Adaptation to climate change by determining grapevine cultivar differences using temperature-based phenology models

OENO One – Special issue

Grapevine phenology is advancing with increased temperatures associated with climate change. This may result in higher fruit sugar concentrations at harvest and/or earlier compressed harvests and changes in the synchrony of sugar with other fruit metabolites. One adaptation strategy that growers may use to maintain typicity of wine style is to change cultivars. This approach may enable fruit to develop under temperature conditions similar to those typically associated with that wine style. We demonstrate that Grapevine Flowering Véraison (GFV) and the Grapevine Sugar Ripeness (GSR) models can be implemented as a means of testing the suitability of alternative cultivars as an adaptation strategy to climate change.

Previous viticulture temperature-based models were reviewed and compared with the GFV and GSR models. The results from the original GFV and GSR models were combined to evaluate the classification of the 20 most represented cultivars. The GFV and GSR models were tested for three new historic and contrasting datasets: 31 cultivars in the VitAdapt collection, Bordeaux; Chardonnay, Champagne; and Sauvignon blanc, Marlborough. Errors of predictions were less than a week for flowering and véraison, and within 7-10 days for the time to reach relevant target sugar concentrations for these datasets. Future GFV and GSR projections for Chardonnay resulted in an advance at a rate of one to two days per decade for flowering and véraison, and two to five days per decade for time to 170 g/L sugar concentration for RCP 4.5 and 8.5 respectively.
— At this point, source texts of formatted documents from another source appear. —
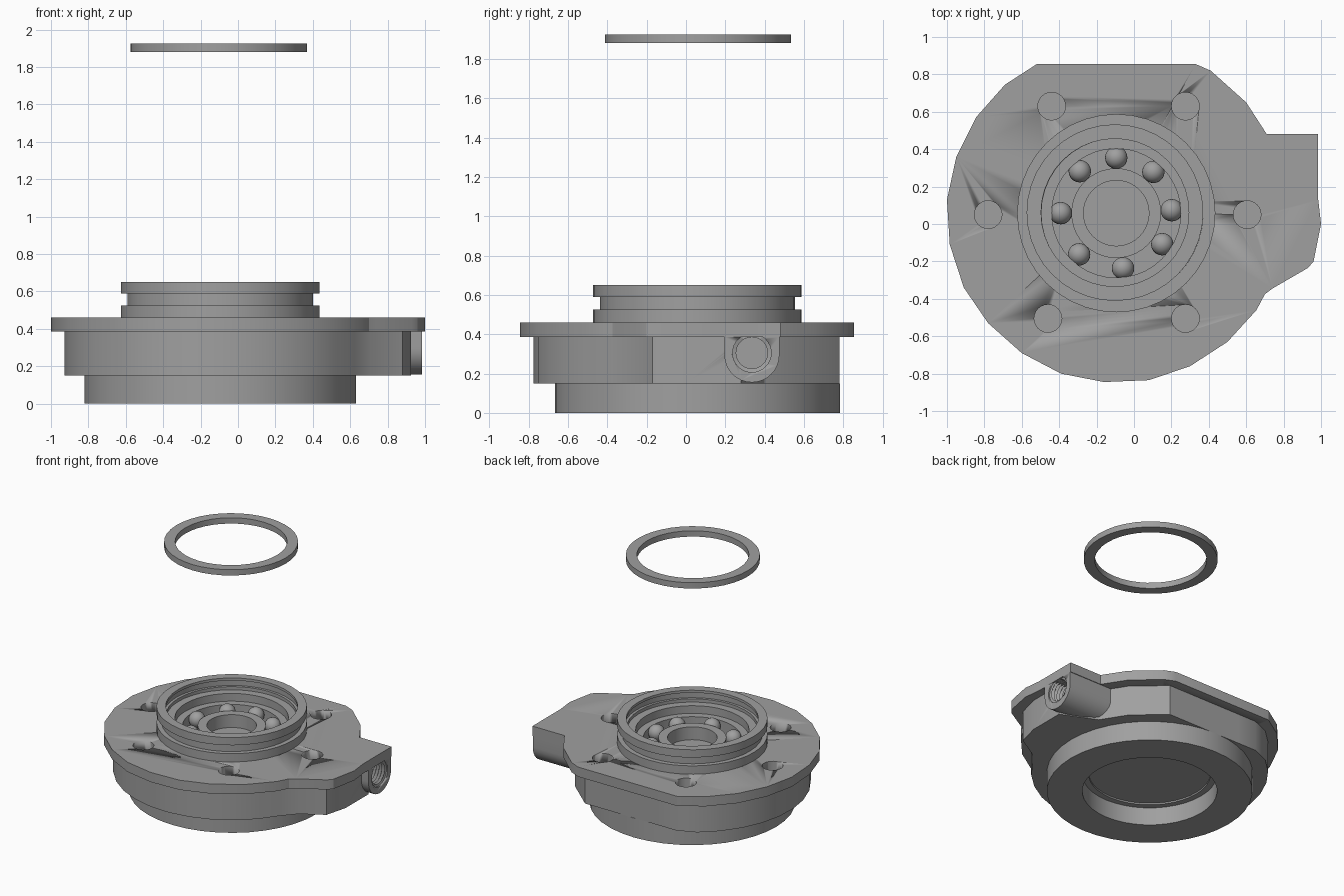
import bpy, bmesh, math
from mathutils import Matrix, Vector

if "Cube" in bpy.data.objects:
    bpy.data.objects.remove(bpy.data.objects["Cube"])

CX, CY = -0.095, 0.058          # axis of all round parts
AXIS = Matrix.Translation((CX, CY, 0))

grey = bpy.data.materials.new("machined_grey")
grey.diffuse_color = (0.35, 0.35, 0.35, 1)
grey.use_nodes = True
grey.node_tree.nodes["Principled BSDF"].inputs["Base Color"].default_value = grey.diffuse_color


def finish(name, bm, smooth=30):
    bmesh.ops.recalc_face_normals(bm, faces=bm.faces[:])
    mesh = bpy.data.meshes.new(name)
    bm.to_mesh(mesh)
    bm.free()
    mesh.materials.append(grey)
    ob = bpy.data.objects.new(name, mesh)
    bpy.context.collection.objects.link(ob)
    bpy.ops.object.select_all(action='DESELECT')
    bpy.context.view_layer.objects.active = ob
    ob.select_set(True)
    bpy.ops.object.shade_smooth_by_angle(angle=math.radians(smooth))
    return ob


def lathe(name, profile, matrix=AXIS, steps=40, capped=False):
    """Spin (radius, height) points; closed loop, or capped at both ends."""
    bm = bmesh.new()
    rings = [[bm.verts.new(matrix @ Vector((r * math.cos(a), r * math.sin(a), z)))
              for a in (2 * math.pi * i / steps for i in range(steps))]
             for r, z in profile]
    pairs = list(zip(rings, rings[1:]))
    if capped:
        bm.faces.new(rings[0])
        bm.faces.new(rings[-1])
    else:
        pairs.append((rings[-1], rings[0]))
    for a, b in pairs:
        for i in range(steps):
            j = (i + 1) % steps
            bm.faces.new((a[i], a[j], b[j], b[i]))
    return finish(name, bm)


def tube(name, r_in, r_out, z0, z1):
    return lathe(name, [(r_in, z0), (r_out, z0), (r_out, z1), (r_in, z1)])


def prism(name, outline, low, high, place, smooth=25):
    bm = bmesh.new()
    a = [bm.verts.new(place(u, v, low)) for u, v in outline]
    b = [bm.verts.new(place(u, v, high)) for u, v in outline]
    bm.faces.new(a)
    bm.faces.new(b)
    n = len(a)
    for i in range(n):
        j = (i + 1) % n
        bm.faces.new((a[i], a[j], b[j], b[i]))
    return finish(name, bm, smooth)


def cut(target, cutter):
    mod = target.modifiers.new("cut", 'BOOLEAN')
    mod.operation = 'DIFFERENCE'
    mod.solver = 'EXACT'
    mod.object = cutter
    cutter.hide_render = True
    cutter.hide_viewport = False
    cutter.display_type = 'WIRE'


def upright(u, v, h):
    return (u, v, h)


# Mounting flange with back flat and side lobe
flange = prism("mounting_flange", [
    (-0.52, 0.855), (0.33, 0.855), (0.41, 0.82), (0.60, 0.65), (0.71, 0.48),
    (0.985, 0.48), (0.985, 0.13), (1.0, 0.0), (0.96, -0.20), (0.93, -0.235),
    (0.74, -0.345), (0.70, -0.375), (0.655, -0.46), (0.50, -0.63),
    (0.30, -0.76), (0.08, -0.835), (-0.16, -0.845), (-0.39, -0.80),
    (-0.60, -0.69), (-0.78, -0.53), (-0.91, -0.34), (-0.985, -0.11),
    (-1.0, 0.13), (-0.95, 0.36), (-0.845, 0.57), (-0.69, 0.745)],
    0.385, 0.46, upright)

# Housing body: circle trimmed by the back flat, with the lobe on the right
arc = []
for i in range(25):
    a = math.radians(60 + i * (329 - 60) / 24)
    arc.append((CX + 0.835 * math.cos(a), min(CY + 0.835 * math.sin(a), 0.78)))
body = prism("housing_body", arc + [
    (0.71, -0.27), (0.88, -0.17), (0.925, 0.0), (0.925, 0.28),
    (0.66, 0.40), (0.54, 0.59)], 0.15, 0.385, upright)

# Port boss with a rounded underside
boss_outline = [(0.475, 0.385)] + [
    (0.335 + 0.14 * math.cos(t), 0.295 + 0.14 * math.sin(t))
    for t in (-math.pi * i / 16 for i in range(17))] + [(0.195, 0.385)]
boss = prism("port_boss", boss_outline, 0.55, 0.985, lambda u, v, h: (h, u, v))

# Threaded port bore
thread = [(0.098, 0.4), (0.098, 0.175)]
for i in range(7):
    z = 0.17 - i * 0.024
    thread += [(0.080, z), (0.097, z - 0.012)]
thread = thread[:-1] + [(0.080, 0.0)]
port_cutter = lathe("port_cutter", thread,
                    Matrix.Translation((0.80, 0.335, 0.305)) @
                    Matrix.Rotation(math.pi / 2, 4, 'Y'), 32, True)
cut(boss, port_cutter)
cut(body, port_cutter)

# Bearing seat and six blind bolt holes
cut(flange, lathe("seat_cutter", [(0.40, 0.40), (0.40, 0.7)], capped=True))
for i, (x, y) in enumerate([(-0.44, 0.63), (0.275, 0.63), (-0.78, 0.05),
                            (0.605, 0.05), (-0.46, -0.505), (0.275, -0.505)]):
    hole = lathe("bolt_cutter_%d" % i, [(0.074, 0.25), (0.074, 0.7)],
                 Matrix.Translation((x, y, 0)), 24, True)
    cut(flange, hole)
    cut(body, hole)

# Lower spigot with its recess and inner lip
tube("lower_spigot", 0.475, 0.725, 0.0, 0.15)
tube("recess_lip", 0.43, 0.475, 0.138, 0.15)

# Grooved neck with stepped bore
lathe("grooved_neck", [
    (0.40, 0.46), (0.53, 0.46), (0.53, 0.525), (0.495, 0.525), (0.495, 0.59),
    (0.53, 0.59), (0.53, 0.65), (0.465, 0.65), (0.465, 0.63), (0.48, 0.63),
    (0.48, 0.585), (0.46, 0.585), (0.46, 0.56), (0.40, 0.56)])

# Ball bearing
tube("outer_race", 0.345, 0.40, 0.40, 0.50)
tube("inner_race", 0.175, 0.24, 0.40, 0.50)
for i, deg in enumerate((90, 48, 3, -34, -83, -132, 180, 131)):
    a = math.radians(deg)
    bm = bmesh.new()
    bmesh.ops.create_uvsphere(bm, u_segments=20, v_segments=12, radius=0.06)
    bmesh.ops.translate(bm, verts=bm.verts, vec=(
        CX + 0.297 * math.cos(a), CY + 0.297 * math.sin(a), 0.465))
    finish("bearing_ball_%d" % i, bm, 60)

# Retaining ring floating above
lathe("retaining_ring", [(0.395, 1.88), (0.472, 1.88), (0.472, 1.925), (0.395, 1.925)],
      Matrix.Translation((-0.102, 0.061, 0)))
Therefore, the GFV and GSR models are highly accurate and easy-to-use temperature-based phenological models for predicting flowering, véraison and time to target sugar concentrations when tested under new conditions. The models can be applied for characterising new cultivars, and assessing thermal time to flowering, véraison and different sugar targets. They can be used to assess cultivar performance in winegrowing areas worldwide under current or future climate conditions. The classifications therefore enable growers and researchers to compare the phenology of cultivars in a region today and to consider adaptation options: selecting later ripening cultivars or choosing alternative sites in the context of climate change.

Authors: Amber K. Parker1 , Iñaki García de Cortázar-Atauri2 , Michael C.T. Trought1, 3, Agnès Destrac4 , Rob Agnew3 , Andrew Sturman5 and Cornelis van Leeuwen4

1 Department of Wine, Food and Molecular Biosciences, Lincoln University, Lincoln 7647, New Zealand
2 INRAE, US 1116 AGROCLIM, F-84914 Avignon, France
3 The New Zealand Institute for Plant & Food Research Ltd, Marlborough Research Centre, PO Box 845, Blenheim 7240, New Zealand
4 EGFV, Bordeaux Sciences Agro, INRAE, Université de Bordeaux, ISVV, Chemin de Leysotte, 33883, Villenave d’Ornon, France
5 School of Earth and Environment, University of Canterbury, Christchurch 8140, New Zealand

Email: amber.parker@lincoln.ac.nz

Keywords: grapevine, phenology, flowering, véraison, sugar, temperature, model, climate change, adaptation, classification

Related Posts

Share via
Copy link
Powered by Social Snap